** MATERIALS PROVIDED follows **
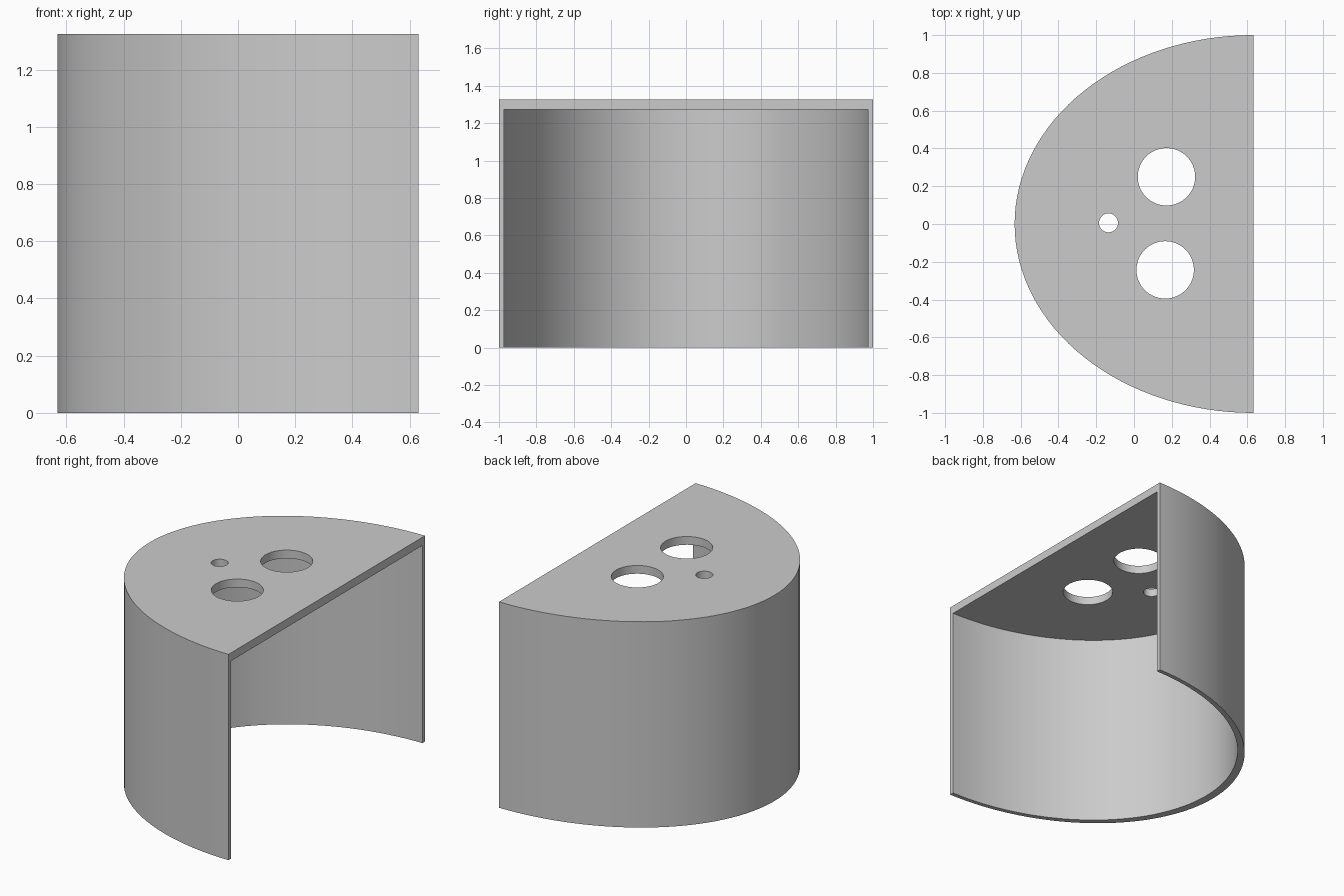
import bpy, bmesh, math

cube = bpy.data.objects.get("Cube")
if cube:
    bpy.data.objects.remove(cube, do_unlink=True)

FLAT_X = 0.632      # open flat side
HEIGHT = 1.325
ROOF = 0.053        # roof thickness

grey = bpy.data.materials.new("plain grey")
grey.use_nodes = True
colour = (0.6, 0.6, 0.6, 1)
grey.diffuse_color = colour
grey.node_tree.nodes["Principled BSDF"].inputs["Base Color"].default_value = colour


def prism(name, outline, z0, z1):
    """Extrude a flat outline from z0 to z1."""
    bm = bmesh.new()
    base = bm.faces.new([bm.verts.new((x, y, z0)) for x, y in outline])
    top = bmesh.ops.extrude_face_region(bm, geom=[base])["geom"]
    verts = [v for v in top if isinstance(v, bmesh.types.BMVert)]
    bmesh.ops.translate(bm, vec=(0, 0, z1 - z0), verts=verts)
    bmesh.ops.recalc_face_normals(bm, faces=bm.faces)
    mesh = bpy.data.meshes.new(name)
    bm.to_mesh(mesh)
    bm.free()
    mesh.materials.append(grey)
    obj = bpy.data.objects.new(name, mesh)
    bpy.context.collection.objects.link(obj)
    return obj


def half_ellipse(rx, ry, n=64):
    angles = [math.pi * (0.5 + i / n) for i in range(n + 1)]
    return [(FLAT_X + rx * math.cos(a), ry * math.sin(a)) for a in angles]


def circle(cx, cy, r, n=64):
    angles = [math.tau * i / n for i in range(n)]
    return [(cx + r * math.cos(a), cy + r * math.sin(a)) for a in angles]


def cut(obj, cutter):
    cutter.hide_render = True
    mod = obj.modifiers.new("cut", "BOOLEAN")
    mod.operation = "DIFFERENCE"
    mod.solver = "EXACT"
    mod.object = cutter
    bpy.context.view_layer.objects.active = obj
    bpy.ops.object.modifier_apply(modifier=mod.name)
    bpy.data.objects.remove(cutter, do_unlink=True)


# Solid half-oval body
shell = prism("half_oval_cover", half_ellipse(2 * FLAT_X, 1), 0, HEIGHT)

# Hollow interior, open below and on the flat side
inner = half_ellipse(2 * FLAT_X - ROOF, 0.973)
inner += [(FLAT_X + 0.1, -0.973), (FLAT_X + 0.1, 0.973)]
cut(shell, prism("hollow_cutter", inner, -0.1, HEIGHT - ROOF))

# Two large holes and one small hole through the roof
for cx, cy, r in [(0.172, 0.25, 0.152), (0.165, -0.243, 0.152), (-0.135, 0.006, 0.05)]:
    cut(shell, prism("hole_cutter", circle(cx, cy, r), HEIGHT - 0.2, HEIGHT + 0.1))

# Smooth the curved walls, keep the rims sharp
bpy.ops.object.select_all(action="DESELECT")
shell.select_set(True)
bpy.context.view_layer.objects.active = shell
bpy.ops.object.shade_smooth_by_angle(angle=math.radians(30))
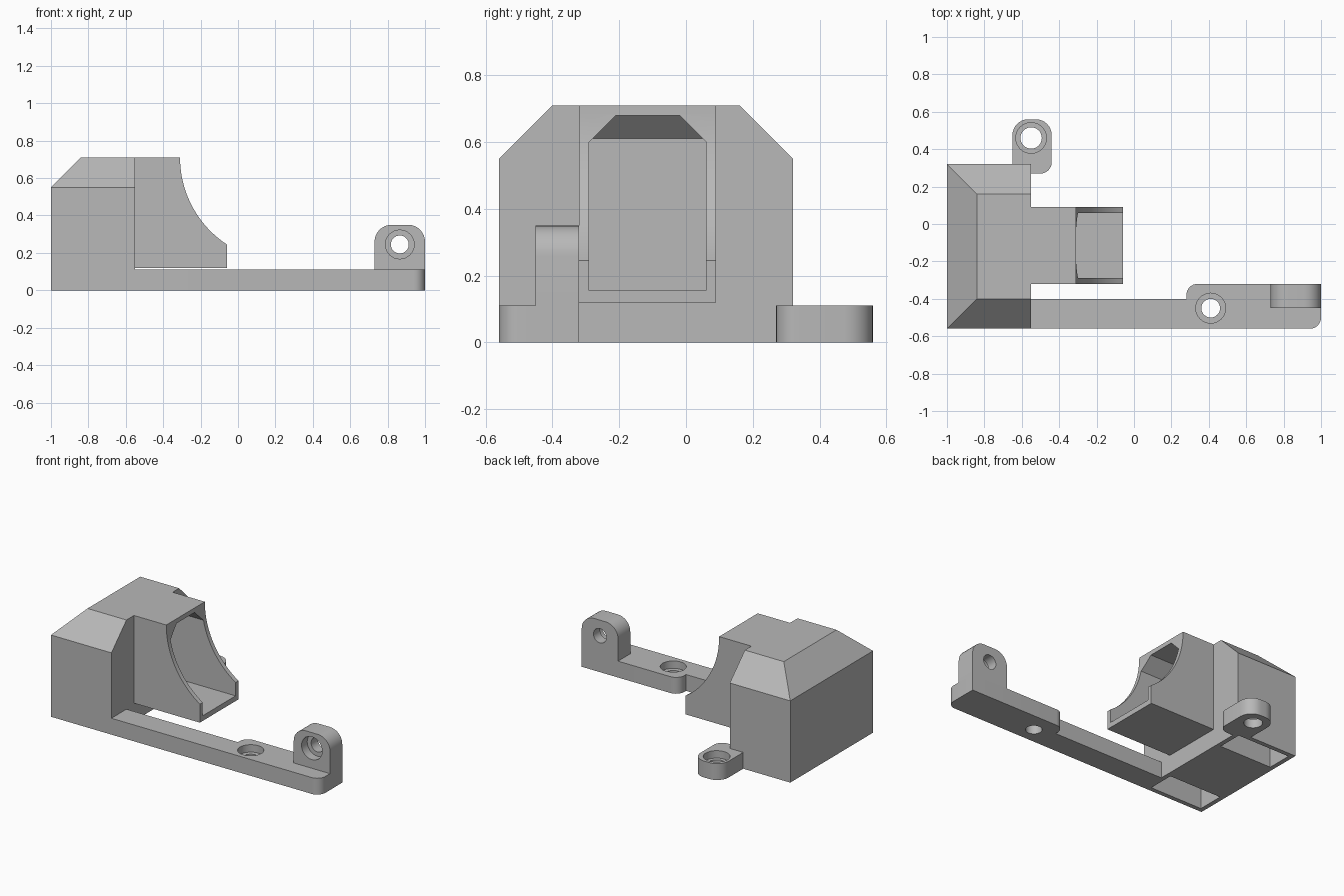
import bpy, bmesh, math
from mathutils import Vector

if "Cube" in bpy.data.objects:
    bpy.data.objects.remove(bpy.data.objects["Cube"], do_unlink=True)

grey = bpy.data.materials.new("plain grey")
grey.use_nodes = True
GREY = (0.48, 0.48, 0.48, 1)
grey.diffuse_color = GREY
grey.node_tree.nodes["Principled BSDF"].inputs["Base Color"].default_value = GREY


def finish(name, bm):
    bmesh.ops.recalc_face_normals(bm, faces=bm.faces)
    mesh = bpy.data.meshes.new(name)
    bm.to_mesh(mesh)
    bm.free()
    mesh.materials.append(grey)
    ob = bpy.data.objects.new(name, mesh)
    bpy.context.scene.collection.objects.link(ob)
    return ob


def rounded(points, steps=8):
    """Outline from (a, b, radius) corners, each right angle filleted."""
    out = []
    for i, (a, b, r) in enumerate(points):
        p = Vector((a, b))
        if not r:
            out.append(p)
            continue
        u = (Vector(points[i - 1][:2]) - p).normalized() * r
        v = (Vector(points[(i + 1) % len(points)][:2]) - p).normalized() * r
        for k in range(steps + 1):
            t = math.pi / 2 * k / steps
            out.append(p + u * (1 - math.sin(t)) + v * (1 - math.cos(t)))
    return out


def prism(name, outline, axis, lo, hi):
    """Extrude an outline along one axis."""
    place = {"x": lambda a, b, h: (h, a, b),
             "y": lambda a, b, h: (a, h, b),
             "z": lambda a, b, h: (a, b, h)}[axis]
    bm = bmesh.new()
    ends = [[bm.verts.new(place(a, b, h)) for a, b in outline] for h in (lo, hi)]
    for ring in ends:
        bm.faces.new(ring)
    n = len(outline)
    for i in range(n):
        j = (i + 1) % n
        bm.faces.new((ends[0][i], ends[0][j], ends[1][j], ends[1][i]))
    return finish(name, bm)


def hipped(name, x, y, z, slope, front, back):
    """Block with sloped shoulders on -x and optionally on front and back."""
    rings = [(x[0], y[0], y[1], z[0]), (x[0], y[0], y[1], z[1]),
             (x[0] + slope, y[0] + slope * front, y[1] - slope * back, z[2])]
    bm = bmesh.new()
    loops = [[bm.verts.new(c) for c in
              ((a, f, h), (x[1], f, h), (x[1], b, h), (a, b, h))]
             for a, f, b, h in rings]
    bm.faces.new(loops[0])
    bm.faces.new(loops[-1])
    for low, high in zip(loops, loops[1:]):
        for i in range(4):
            j = (i + 1) % 4
            bm.faces.new((low[i], low[j], high[j], high[i]))
    return finish(name, bm)


def cut(ob, *cutters):
    """Subtract the cutters and bake the result."""
    for c in cutters:
        c.hide_render = True
        mod = ob.modifiers.new("cut", "BOOLEAN")
        mod.operation, mod.solver, mod.object = "DIFFERENCE", "EXACT", c
    bpy.context.view_layer.update()
    deps = bpy.context.evaluated_depsgraph_get()
    mesh = bpy.data.meshes.new_from_object(ob.evaluated_get(deps))
    ob.modifiers.clear()
    ob.data = mesh
    for c in cutters:
        bpy.data.objects.remove(c, do_unlink=True)


def screw_hole(ob, a, b, axis, through, bore, radius, bore_radius):
    """Through hole with a wider counterbore."""
    def disc(r):
        return [(a + r * math.cos(t * math.tau / 32),
                 b + r * math.sin(t * math.tau / 32)) for t in range(32)]
    cut(ob, prism("hole_cutter", disc(radius), axis, *through),
        prism("bore_cutter", disc(bore_radius), axis, *bore))


def duct_cutter():
    """Air passage with chamfered upper corners and a sloped inner end."""
    ob = prism("duct_cutter", [(-.29, .155), (.06, .155), (.06, .60),
                               (-.02, .68), (-.21, .68), (-.29, .60)], "x", -.90, .1)
    bm = bmesh.new()
    bm.from_mesh(ob.data)
    geom = bm.verts[:] + bm.edges[:] + bm.faces[:]
    res = bmesh.ops.bisect_plane(bm, geom=geom, plane_co=(-.90, 0, .61),
                                 plane_no=(-1, 0, 1), clear_outer=True)
    rim = [e for e in res["geom_cut"] if isinstance(e, bmesh.types.BMEdge)]
    bmesh.ops.holes_fill(bm, edges=rim)
    bmesh.ops.recalc_face_normals(bm, faces=bm.faces)
    bm.to_mesh(ob.data)
    bm.free()
    return ob


# Housing with sloped shoulders, duct and two underside pockets
housing = hipped("housing", (-1, -.55), (-.56, .32), (0, .55, .71), .16, 1, 1)
cut(housing, duct_cutter(),
    hipped("front_pocket", (-.97, -.58), (-.53, -.35), (-.1, .54, .68), .14, 1, 0),
    hipped("back_pocket", (-.97, -.58), (.12, .29), (-.1, .54, .68), .14, 0, 1))

# Nozzle with a concave mouth
radius, centre_x, top = .557, .247, .71
sweep = math.asin((top - .245) / radius)
mouth = [(centre_x - radius * math.cos(sweep * k / 20),
          top - radius * math.sin(sweep * k / 20)) for k in range(21)]
nozzle = prism("nozzle", [(-.55, .12), (-.55, top)] + mouth + [(-.06, .12)],
               "y", -.32, .09)
cut(nozzle, duct_cutter())

# Long mounting bar
bar = prism("mounting_bar", rounded([
    (-.55, -.56, 0), (1, -.56, .06), (1, -.32, 0), (.28, -.32, .06),
    (.28, -.40, 0), (-.55, -.40, 0)]), "z", 0, .11)
screw_hole(bar, .41, -.45, "z", (-.1, .2), (.06, .2), .05, .08)

# Upright lug at the end of the bar
lug = prism("upright_lug", rounded([
    (.73, .11, 0), (1, .11, 0), (1, .35, .09), (.73, .35, .09)]), "y", -.45, -.32)
screw_hole(lug, .865, .245, "y", (-.6, -.2), (-.6, -.39), .048, .077)

# Rear mounting tab, wrapped around the housing corner
tab = prism("rear_tab", rounded([
    (-.65, .32, 0), (-.55, .32, 0), (-.55, .27, 0), (-.44, .27, .06),
    (-.44, .56, .085), (-.65, .56, .085)]), "z", 0, .11)
screw_hole(tab, -.55, .46, "z", (-.1, .2), (.06, .2), .057, .082)

# Smooth curved walls, keeping edges crisp
for part in (housing, nozzle, bar, lug, tab):
    part.data.shade_smooth()
    part.data.set_sharp_from_angle(angle=math.radians(30))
** End of MATERIALS PROVIDED **
Could you filter the material above and copy each line that holds the word "active"?

    bpy.context.view_layer.objects.active = obj
bpy.context.view_layer.objects.active = shell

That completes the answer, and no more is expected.